Plaid Cymru are preparing to take the Electoral Commission to court over their decision to register the name of former Plaid AM Neil McEvoy’s new Welsh National Party.
Plaid Cymru are calling on the commission to revoke the registration of the name Welsh National Party or complete a further review of the registration process.
In February the Electoral Commission decided not to allow the Welsh National Party to use the Welsh-language name Plaid Genedlaethol Cymru.
It decided that the Welsh language name, despite being a direct translation, was too close to the name of the already-existing parties and could confuse voters.
But Plaid Cymru is now asking why the Electoral Commission allowed the Welsh National Party to use the English name.
A source said it did not make sense to keep the English language registration having rejected translation.
Plaid Cymru are also concerned that the Welsh language name ‘Plaid Genedlaethol Cymru’ would come into common use as a direct translation despite the Electoral Commission’s decision not to officially validate it.
Neil McEvoy was originally elected for Plaid Cymru to represent the South Wales Central region in 2016 before being expelled in 2017. He withdrew his application to re-join Plaid Cymru in July of last year and registered the new Welsh National Party in January of this year.
In response, a spokesperson for the Welsh National Party said that Plaid Cyru were simply trying to “save their own political skins”.
“The fact is that the Electoral Commission has already accepted the Welsh National Party as our name, which was further confirmed after an official review,” the spokesperson said.
“Now we have a WNP Assembly Member in the National Assembly and Councillors in the north and south of Wales. People across the country are joining our exciting new political movement, which is the breath of fresh air Wales needed.
“The simple truth is Plaid Cymru makes a habit of trying to close the stable door after the horse has bolted and is doing so once again.
“This ill-judged court application is proof of panic amongst Plaid Cymru AMs, who prior to the WNP, had enjoyed a cosy existence in the Bubble, acting as Labour’s little helpers. But now there’s a new national Party in Wales that will not be pushed around.

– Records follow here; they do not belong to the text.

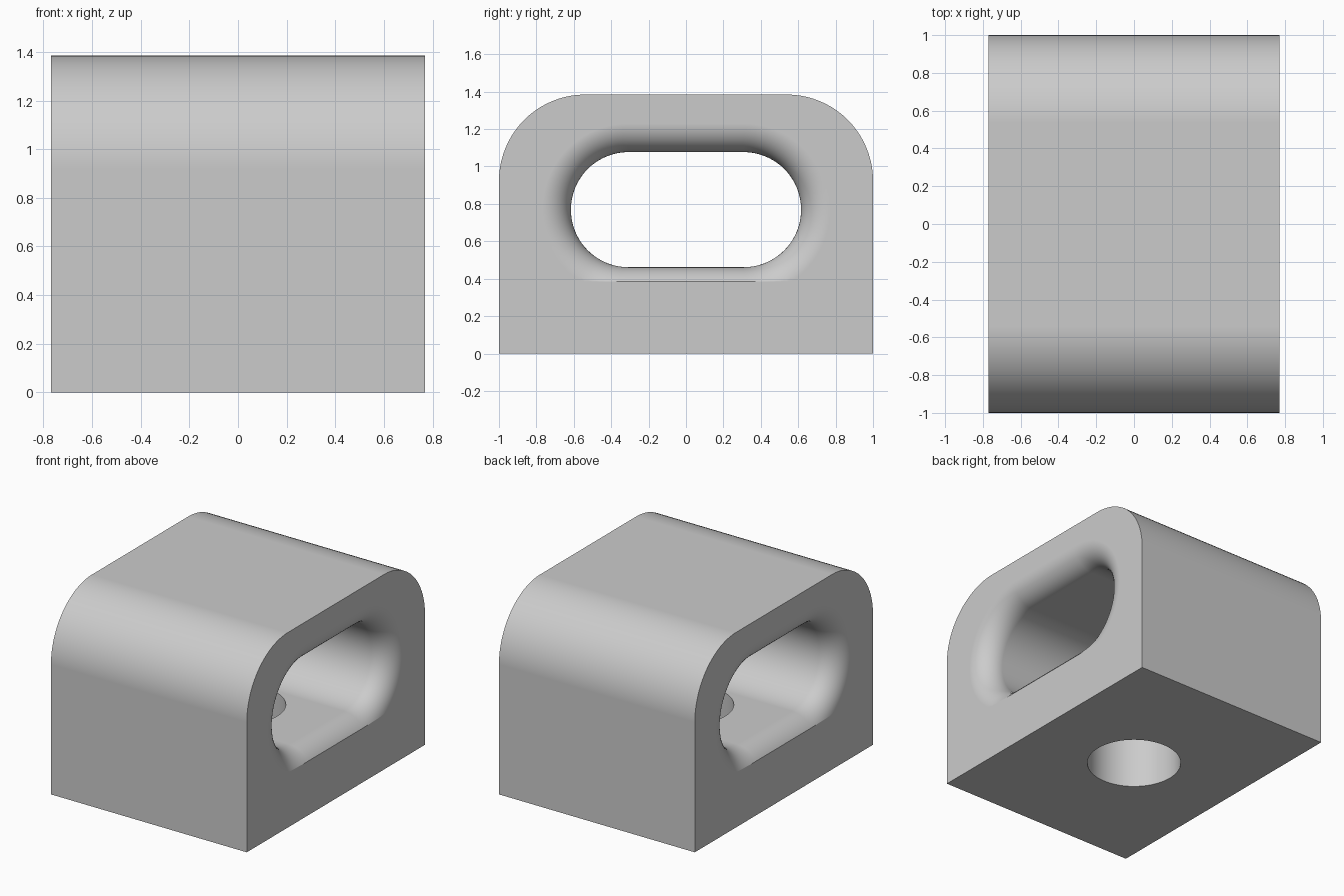
import bpy, bmesh
from math import pi, sin, cos, atan, radians

cube = bpy.data.objects.get("Cube")
if cube:
    bpy.data.objects.remove(cube, do_unlink=True)

U = 2 / 13                     # design unit of the block
HALF_X, HALF_Y, HEIGHT = 5 * U, 6.5 * U, 9 * U
STEPS = 20                     # segments per quarter round

grey = bpy.data.materials.new("light grey")
grey.use_nodes = True
colour = (0.6, 0.6, 0.6, 1)
grey.diffuse_color = colour
grey.node_tree.nodes["Principled BSDF"].inputs["Base Color"].default_value = colour


def loft(name, rings):
    """Skin matching (x, y, z) rings into a closed solid."""
    bm = bmesh.new()
    loops = [[bm.verts.new(p) for p in ring] for ring in rings]
    n = len(loops[0])
    for a, b in zip(loops, loops[1:]):
        for i in range(n):
            j = (i + 1) % n
            bm.faces.new((a[i], a[j], b[j], b[i]))
    bm.faces.new(loops[0])
    bm.faces.new(loops[-1])
    bmesh.ops.recalc_face_normals(bm, faces=bm.faces)
    mesh = bpy.data.meshes.new(name)
    bm.to_mesh(mesh)
    bm.free()
    mesh.materials.append(grey)
    obj = bpy.data.objects.new(name, mesh)
    bpy.context.collection.objects.link(obj)
    return obj


# Block: square feet, two large rounded shoulders
outline = [(-HALF_Y, 0), (HALF_Y, 0)]
for side, start in ((1, 0), (-1, pi / 2)):
    for i in range(STEPS + 1):
        a = start + i * pi / 2 / STEPS
        outline.append((side * (HALF_Y - 3 * U) + 3 * U * cos(a),
                        HEIGHT - 3 * U + 3 * U * sin(a)))
block = loft("block", [[(x, y, z) for y, z in outline] for x in (-HALF_X, HALF_X)])


# Slot: stadium tunnel flaring at both mouths, its flare trimmed flat below
def slot_ring(x, t):
    ring = []
    for side, start in ((1, -pi / 2), (-1, pi / 2)):
        for i in range(2 * STEPS + 1):
            a = start + i * pi / 2 / STEPS
            width = U
            if sin(a) < -0.5:
                width = min(U, -2.5 * U / sin(a) - 2 * U)
            sweep = 2 * atan(width / U)
            radius = U / sin(sweep)
            depth = min(t * U / radius, 1)
            r = 2 * U + radius * (1 - (1 - depth * depth) ** 0.5)
            ring.append((x, side * 2 * U + r * cos(a), 5 * U + r * sin(a)))
    return ring


flare = [sin(i * pi / 2 / 12) for i in range(13)]
half = [(HALF_X - U + t * U, t) for t in flare] + [(HALF_X + U, 1)]
stations = [(-x, t) for x, t in reversed(half)] + half
slot = loft("slot_cutter", [slot_ring(x, t) for x, t in stations])

# Round bolt hole from the underside into the slot
circle = [i * pi / 32 for i in range(64)]
hole = loft("hole_cutter", [[(2 * U * cos(a), 2 * U * sin(a), z) for a in circle]
                            for z in (-U, 4 * U)])

bpy.ops.object.select_all(action="DESELECT")
bpy.context.view_layer.objects.active = block
block.select_set(True)
for cutter in (slot, hole):
    cut = block.modifiers.new(cutter.name, "BOOLEAN")
    cut.operation = "DIFFERENCE"
    cut.solver = "EXACT"
    cut.object = cutter
    bpy.ops.object.modifier_apply(modifier=cut.name)
    bpy.data.objects.remove(cutter, do_unlink=True)

bpy.ops.object.shade_smooth_by_angle(angle=radians(30))
weighted = block.modifiers.new("flat_sides", "WEIGHTED_NORMAL")
weighted.keep_sharp = True
weighted.weight = 100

“Having already been fined £29,000 by the Electoral Commission for not properly declaring its donations, Plaid wants to risk even more of its members’ money taking the Electoral Commission to court. Rather than obsessing over what the WNP is doing, the best thing Plaid Cymru can do is to stay home, protect the NHS and save lives.”
The Chair of Plaid Cymru, Alun Ffred Jones, emailed the party’s supporters with the following message:
“For nearly a century, Plaid Cymru has stood out in our nation’s history as Wales’s national party,” he said.
“Recently, a new party has been formed under the name “Welsh National Party / Plaid Genedlaethol Cymru” and has received Electoral Commission approval to register the name.
“Plaid Cymru has received legal advice which has led us to challenge the Electoral Commission’s decision which, to our minds, has been reached as a result of flawed and unlawful processes.
“For example, it appears that the Electoral Commission failed to consider Wales’ linguistic status nor the fact that it is impossible to register a name in English without that leading to the use of the corresponding Welsh translation.
“The timing is a matter of regret given the circumstances of the Coronavirus crisis, but this was a factor beyond our control due to the requirement that the process must commence within a strict time limit.
“Plaid Cymru will always protect the interests of our movement, including its historic name and its significance.
“We are confident that the Electoral Commission will reserve this decision and in the meantime, we will continue to focus our energies on supporting our communities and putting forward bold ideas for how to respond to the current crisis.”